"So Harmon gets up onstage, confesses to the crime of being Dan Harmon — bad boyfriend, high-functioning alcoholic, approval-hungry self-Googling6 mansion-owning gardener-having man-baby, petty, loathsome human — and somehow the results are cathartic and funny, and the essential truth that we are all shitty people and therefore we are all in this together is affirmed. Sometimes it's like being at a weird college seminar run by a substitute teacher in the middle of a drunken meltdown and sometimes it's like hanging out in Dan Harmon's living room. Sometimes people from the audience wander onstage; sometimes when this happens (or when Jeff says something like How's everybody doing tonight? and Harmon interrupts and tells the crowd that they don't have to answer that with applause if they don't want to) it feels like all the basic assumptions and rules of entertainment are up for debate. It's almost never boring, it's usually funny, and whenever the energy flags, Jeff Davis will cue up a hip-hop beat on his iPad and Harmon will start freestyle rapping, usually about fucking somebody's mom, and dancing like a 3-year-old in footie pajamas who's been allowed to stay up late to put on a show for cocktail-party guests."
PUBLISHED: Feb. 12, 2013
LENGTH: 37 minutes (9284 words)
Rethinking the legacy of one of the most ridiculed hair bands of our time:
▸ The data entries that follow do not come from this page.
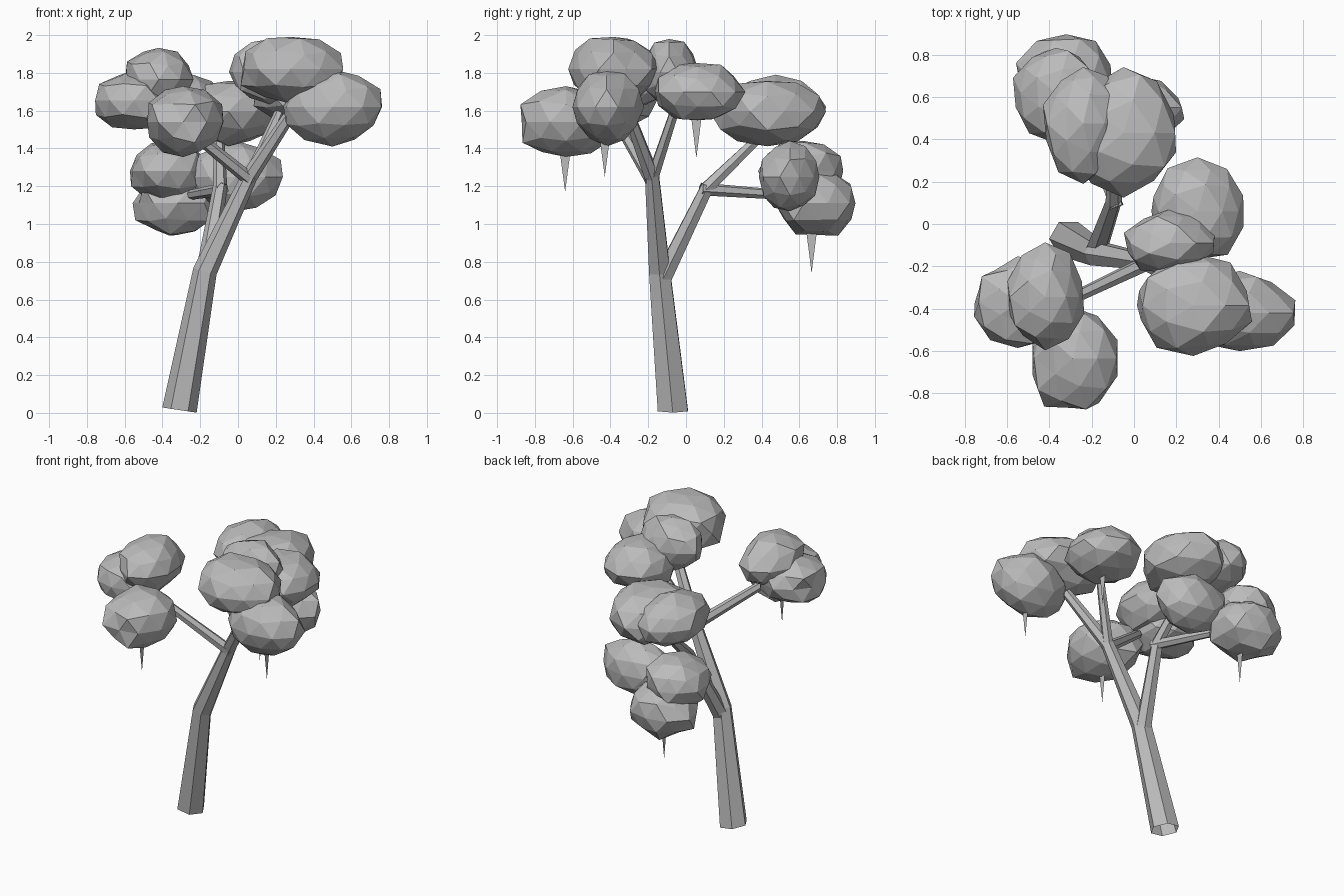
import bpy, bmesh, math, random
from mathutils import Vector

if "Cube" in bpy.data.objects:
    bpy.data.objects.remove(bpy.data.objects["Cube"])

random.seed(5)
grey = bpy.data.materials.new("matte grey")
grey.use_nodes = True
grey.diffuse_color = (0.5, 0.5, 0.5, 1)
grey.node_tree.nodes["Principled BSDF"].inputs["Base Color"].default_value = (0.5, 0.5, 0.5, 1)


def finish(name, bm):
    mesh = bpy.data.meshes.new(name)
    bm.to_mesh(mesh)
    bm.free()
    mesh.materials.append(grey)
    obj = bpy.data.objects.new(name, mesh)
    bpy.context.collection.objects.link(obj)
    return obj


def limb(name, points, radii, base_axis=None):
    """Open tapered six-sided tube along a path, mitred at the bends."""
    pts = [Vector(p) for p in points]
    bm = bmesh.new()
    rings = []
    for i, (p, r) in enumerate(zip(pts, radii)):
        before = (p - pts[max(i - 1, 0)]).normalized()
        after = (pts[min(i + 1, len(pts) - 1)] - p).normalized()
        axis = (before + after).normalized()
        if base_axis and i == 0:
            axis = Vector(base_axis).normalized()
        side = Vector((0, 1, 0)).cross(axis).normalized()
        up = axis.cross(side)
        angles = [math.tau * k / 6 for k in range(6)]
        rings.append([bm.verts.new(p + r * (math.cos(a) * side + math.sin(a) * up)) for a in angles])
    for low, high in zip(rings, rings[1:]):
        for k in range(6):
            n = (k + 1) % 6
            bm.faces.new((low[k], low[n], high[n], high[k]))
    bm.faces.new(rings[-1])
    return finish(name, bm)


def leaf_clump(name, centre, size, rough):
    """Faceted, irregular ball of foliage."""
    bm = bmesh.new()
    bmesh.ops.create_icosphere(bm, subdivisions=2, radius=1)
    for v in bm.verts:
        d = v.co * random.uniform(1 - rough, 1 + rough)
        v.co = Vector(centre) + Vector([a * s for a, s in zip(d, size)])
    return finish(name, bm)


def hanging_spike(name, x, y, top, tip):
    """Flat pointed shoot below a clump."""
    bm = bmesh.new()
    corners = ((x, y - 0.028, top), (x, y, tip), (x, y + 0.028, top))
    bm.faces.new([bm.verts.new(c) for c in corners])
    return finish(name, bm)


# Trunk and limbs
limb("trunk", [(-0.31, -0.07, 0.015), (-0.175, -0.14, 0.75), (0.06, -0.18, 1.25), (0.29, -0.31, 1.6)],
     [0.092, 0.064, 0.043, 0.031], (0.15, 0, 1))
limb("left_limb", [(0.07, -0.18, 1.23), (-0.35, -0.38, 1.57)], [0.037, 0.027])
limb("upper_limb", [(0.05, -0.185, 1.22), (0.25, -0.04, 1.66)], [0.035, 0.024])
limb("back_limb", [(-0.18, -0.13, 0.7), (-0.095, 0.11, 1.19), (-0.1, 0.42, 1.49)], [0.053, 0.039, 0.026])
limb("back_side_limb", [(-0.08, 0.08, 1.185), (-0.3, 0.65, 1.145)], [0.034, 0.024])

# Foliage: name, centre, half sizes, roughness
clumps = [
    ("crown_top", (0.28, -0.385, 1.82), (0.28, 0.235, 0.18), 0.07),
    ("crown_inner", (0.17, -0.09, 1.805), (0.22, 0.15, 0.175), 0.08),
    ("crown_back", (0.3, 0.06, 1.7), (0.23, 0.24, 0.16), 0.07),
    ("crown_side", (0.5, -0.42, 1.62), (0.265, 0.185, 0.195), 0.08),
    ("left_outer", (-0.55, -0.37, 1.655), (0.21, 0.21, 0.16), 0.12),
    ("left_top", (-0.42, -0.345, 1.765), (0.185, 0.24, 0.17), 0.08),
    ("left_front", (-0.29, -0.635, 1.54), (0.21, 0.26, 0.19), 0.1),
    ("back_top_left", (-0.24, 0.475, 1.62), (0.19, 0.27, 0.16), 0.08),
    ("back_top_right", (-0.05, 0.43, 1.595), (0.265, 0.3, 0.175), 0.08),
    ("back_left", (-0.37, 0.62, 1.28), (0.205, 0.225, 0.17), 0.08),
    ("back_right", (-0.01, 0.55, 1.25), (0.25, 0.165, 0.19), 0.08),
    ("back_low", (-0.32, 0.69, 1.11), (0.23, 0.21, 0.185), 0.1),
]
for part, centre, size, rough in clumps:
    leaf_clump(part + "_leaves", centre, size, rough)

# Flat shoots hanging below the lower clumps
hanging_spike("left_front_spike", -0.28, -0.64, 1.38, 1.17)
hanging_spike("crown_side_spike", 0.52, -0.43, 1.46, 1.25)
hanging_spike("crown_back_spike", 0.3, 0.055, 1.57, 1.35)
hanging_spike("back_low_spike", -0.3, 0.665, 0.96, 0.74)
"I have no insight into the goings-on of Jon Bon Jovi's headspace, but I like to imagine him having a 'Once in a Lifetime' moment during the Springsteen duet: 'This is not my classic-rock staple, this is not my classic-rock backing band. Well, how did I get here?' Maybe I'm projecting: In many people's minds (certainly many critics' minds), perceptions of Bon Jovi will forever be fixed in the late '80s, the band's most commercially successful period, when Slippery When Wet and 1988's New Jersey spun off seven top-10 singles — an unprecedented run for what's ostensibly a hard-rock band — including four no. 1's. 'Blaze of Glory,' the breakout song from Jon Bon Jovi's 'solo' soundtrack for Young Guns II, also hit the top of the charts during this period.
"Susan Orlean's1 1987 profile of Bon Jovi for Rolling Stone was typical of how the press treated the band at the time. The piece begins with an extended, oddly reverential treatise on Jon Bon's 'fourteen inches' of hair: 'Its color is somewhere between chestnut and auburn, and the frosty streaks in it give it a sizzling golden sheen,' Orlean writes. 'Truth is, it would be safe to say that Jon Bon Jovi has the most wonderful hair in rock & roll today.' Orlean describes Jon Bon's locks as an oedipal metaphor for rebellion against his dad, a hairdresser, though her poker face doesn't quite hold. She doesn't really take this guy seriously, and the implication is that we shouldn't either."
PUBLISHED: Jan. 22, 2013
LENGTH: 14 minutes (3546 words)
A new year, and a change in the conversation about race in America:
"As I left the theater after Django, it was interesting to see how diverse the crowd was, and, based on the conversations being had in the lobby, how they were all impacted in some way, whether it was by the violence or the language or the fact that it was simply a really good movie. I left the theaters feeling oddly proud of Tarantino for making such a thought-provoking film, while feeling the exact opposite way about Spike Lee for not giving Django a chance. I was slightly shocked at how numb I became to Leo's use of the N-word, to the point that I almost started to marvel at the bravado with which he uttered it. As for my 'Django Moment,' yes, there was the horrible foreign couple behind me that thought everything was hilarious, but mine came from a more unexpected place: the laughter that filled the room when Samuel L. Jackson and Jamie Foxx would say the N-word — less like we imagine blacks would have in the 1800s, and more like they were two of the four Kings of Comedy."
PUBLISHED: Jan. 3, 2013
LENGTH: 8 minutes (2095 words)